| DATA IN THIS EXERCISE |
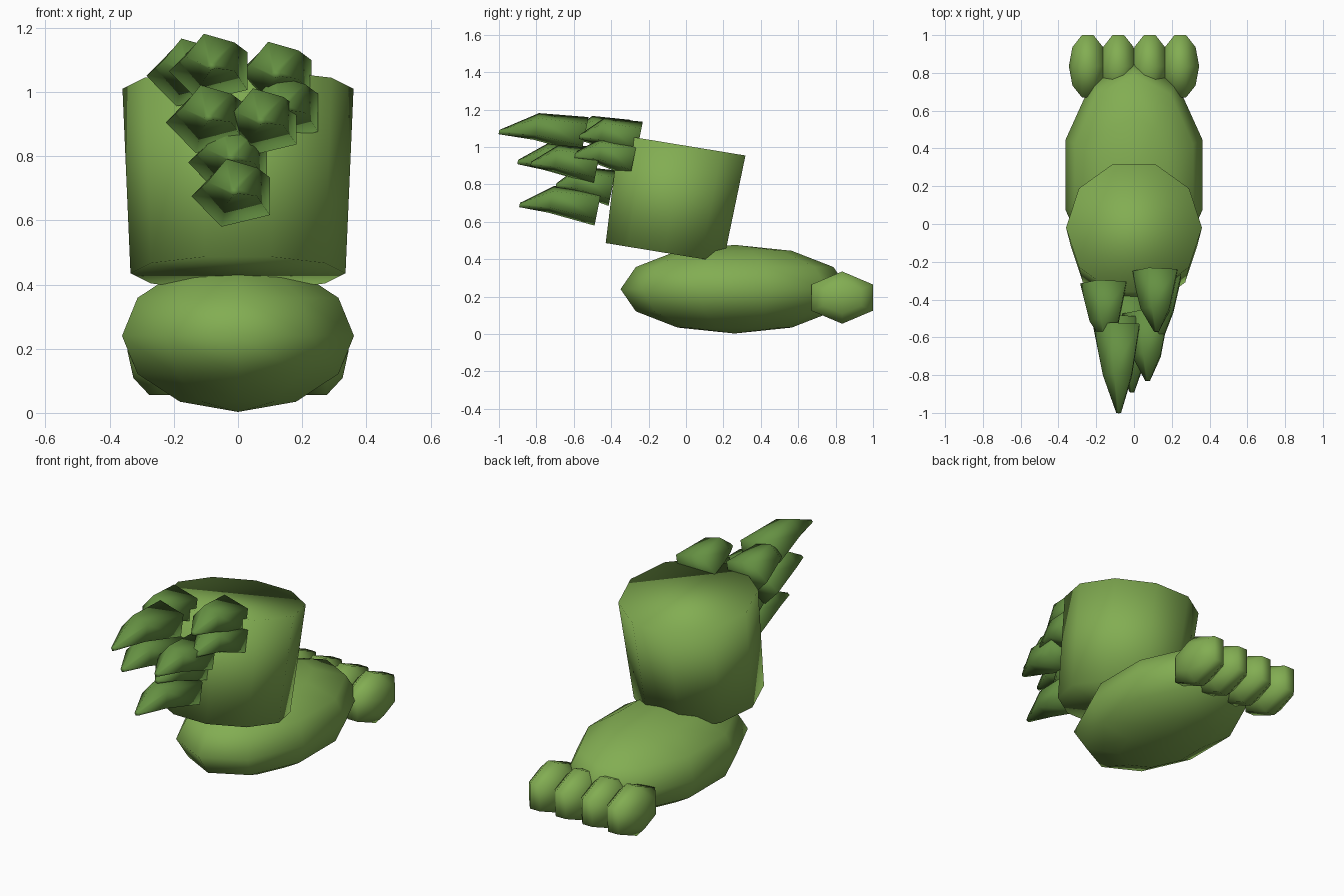
import bpy, bmesh, math
from mathutils import Matrix, Vector

if "Cube" in bpy.data.objects:
    bpy.data.objects.remove(bpy.data.objects["Cube"])


def material(name, rgb):
    m = bpy.data.materials.new(name)
    m.diffuse_color = (*rgb, 1)
    m.use_nodes = True
    m.node_tree.nodes["Principled BSDF"].inputs["Base Color"].default_value = m.diffuse_color
    return m


SKIN = material("leaf green", (0.225, 0.42, 0.085))
CLAW = material("dark green", (0.13, 0.28, 0.055))


def finish(bm, name, mat):
    bmesh.ops.recalc_face_normals(bm, faces=bm.faces)
    for f in bm.faces:
        f.smooth = True
    mesh = bpy.data.meshes.new(name)
    bm.to_mesh(mesh)
    bm.free()
    mesh.materials.append(mat)
    ob = bpy.data.objects.new(name, mesh)
    bpy.context.collection.objects.link(ob)
    return ob


def ellipsoid(name, centre, size, segments, rings, turn=None):
    bm = bmesh.new()
    bmesh.ops.create_uvsphere(bm, u_segments=segments, v_segments=rings, radius=1)
    m = Matrix.Translation(centre) @ Matrix.Diagonal((*size, 1))
    bm.transform(m @ turn if turn else m)
    return finish(bm, name, SKIN)


def loft(bm, rings):
    """Skin a list of equal point rings and cap both ends."""
    vs = [[bm.verts.new(p) for p in ring] for ring in rings]
    n = len(vs[0])
    for a, b in zip(vs, vs[1:]):
        for i in range(n):
            j = (i + 1) % n
            bm.faces.new((a[i], a[j], b[j], b[i]))
    bm.faces.new(vs[0])
    bm.faces.new(vs[-1])


# Foot
ellipsoid("foot", (0, 0.26, 0.24), (0.38, 0.61, 0.237), 10, 6)

# Toes: six-sided, with poles pointing sideways
sideways = Matrix.Rotation(math.pi / 2, 4, 'Y') @ Matrix.Rotation(math.pi / 2, 4, 'Z')
for i, x in enumerate((-0.245, -0.083, 0.083, 0.245)):
    ellipsoid(f"toe_{i + 1}", (x, 0.835, 0.195), (0.1, 0.2, 0.147), 6, 5, sideways)

# Leg: tapered ten-sided stump leaning back
bm = bmesh.new()
lean = Matrix.Rotation(math.radians(-9.3), 3, 'X')
rings = []
for centre, r in (((0, -0.115, 0.435), 0.335), ((0, -0.02, 1.01), 0.36)):
    rings.append([Vector(centre) + lean @ Vector((r * math.cos(k * math.pi / 5),
                                                  r * math.sin(k * math.pi / 5), 0))
                  for k in range(10)])
loft(bm, rings)
finish(bm, "leg", SKIN)


def claw(name, x, y, z, bend, reach):
    """Five-sided hooked spike pointing forward."""
    bm = bmesh.new()
    rings = []
    # forward offset, lift, half width, half height
    for dy, dz, rx, rz in ((0, 0, 0.135, 0.1), (bend, 0.045, 0.085, 0.075),
                           (reach, 0.015, 0.014, 0.012)):
        ring = []
        for k in range(5):
            a = math.pi + k * math.tau / 5
            h = rz * math.sin(a)
            ring.append((x + rx * math.cos(a), y - dy + 0.2 * h, z + dz + h))
        rings.append(ring)
    loft(bm, rings)
    finish(bm, name, CLAW)


# Claws scattered over the front of the leg
claws = [(-0.08, -0.54, 1.065, 0.26, 0.46), (-0.15, -0.315, 1.05, 0.2, 0.31),
         (-0.09, -0.50, 0.905, 0.25, 0.40), (0.12, -0.25, 1.04, 0.2, 0.32),
         (0.14, -0.28, 0.935, 0.18, 0.335), (0.073, -0.475, 0.895, 0.22, 0.355),
         (-0.01, -0.47, 0.675, 0.25, 0.42), (-0.02, -0.395, 0.78, 0.19, 0.30)]
for i, c in enumerate(claws):
    claw(f"claw_{i + 1}", *c)
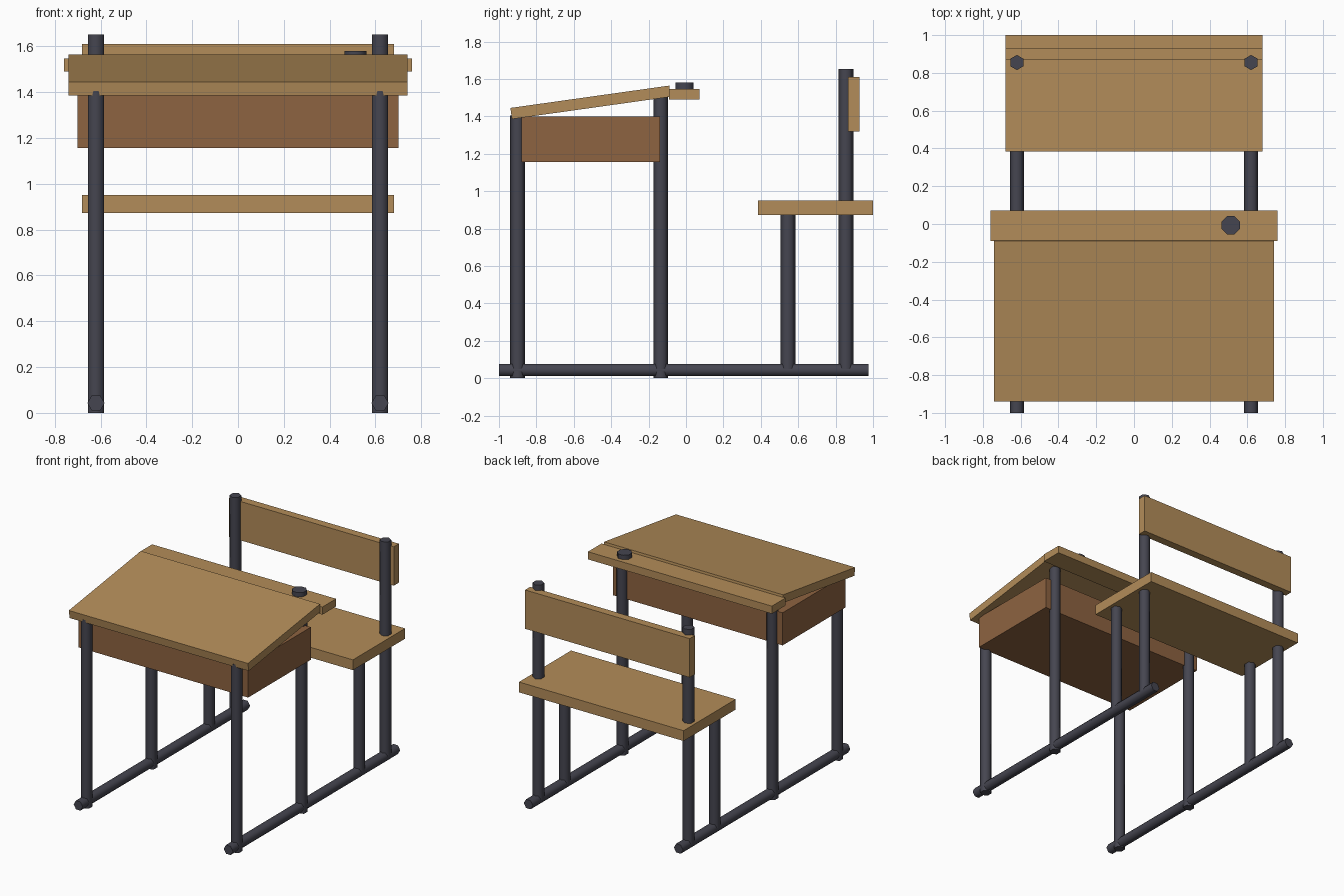
import bpy, math
from mathutils import Matrix

if "Cube" in bpy.data.objects:
    bpy.data.objects.remove(bpy.data.objects["Cube"])


def material(name, rgb):
    m = bpy.data.materials.new(name)
    m.diffuse_color = (*rgb, 1)
    m.use_nodes = True
    m.node_tree.nodes["Principled BSDF"].inputs["Base Color"].default_value = m.diffuse_color
    return m


WOOD = material("light wood", (0.45, 0.265, 0.10))
BROWN = material("brown wood", (0.27, 0.125, 0.052))
METAL = material("dark metal", (0.06, 0.06, 0.08))


def box(name, x, y, z, mat):
    """Board spanning -x..x and the given y and z ranges."""
    bpy.ops.mesh.primitive_cube_add(size=1)
    ob = bpy.context.object
    ob.name = name
    ob.data.transform(Matrix.Diagonal((2 * x, y[1] - y[0], z[1] - z[0], 1)))
    ob.location = (0, sum(y) / 2, sum(z) / 2)
    ob.data.materials.append(mat)
    return ob


def tube(name, radius, length, loc, sides=6, rot=(0, 0, 0)):
    bpy.ops.mesh.primitive_cylinder_add(vertices=sides, radius=radius,
                                        depth=length, location=loc, rotation=rot)
    ob = bpy.context.object
    ob.name = name
    ob.data.materials.append(METAL)
    bpy.ops.object.shade_smooth_by_angle(angle=math.radians(65))
    return ob


# wooden boards
box("seat", 0.68, (0.385, 1.0), (0.873, 0.95), WOOD)
box("backrest", 0.68, (0.867, 0.928), (1.32, 1.61), WOOD)
box("pen_shelf", 0.76, (-0.09, 0.072), (1.49, 1.547), WOOD)
box("desk_box", 0.70, (-0.88, -0.14), (1.157, 1.40), BROWN)

# sloping desk lid
lid = box("desk_lid", 0.74, (-0.939, -0.081), (1.445, 1.505), WOOD)
lid.rotation_euler.x = math.radians(8)

# metal frame on both sides: name, y, bottom, top
POSTS = [("front_leg", -0.90, 0.0, 1.405), ("middle_leg", -0.135, 0.0, 1.515),
         ("seat_leg", 0.545, 0.045, 0.89), ("back_post", 0.855, 0.045, 1.652)]
for side, x in (("left", -0.62), ("right", 0.62)):
    for name, y, z0, z1 in POSTS:
        tube(f"{name}_{side}", 0.04, z1 - z0, (x, y, (z0 + z1) / 2))
    # floor rail, flat side down
    tube(f"floor_rail_{side}", 0.0375, 1.975, (x, -0.0125, 0.043),
         rot=(math.pi / 2, math.pi / 6, 0))

# inkwell on the shelf
tube("inkwell", 0.052, 0.06, (0.512, -0.007, 1.55), sides=8,
     rot=(0, 0, math.pi / 8))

| HOW TO COMPLETE THIS TASK |
Determine the number of lines in the material above that include the word "bend". Give that number and no other text.

| RESPONSE AREA |
2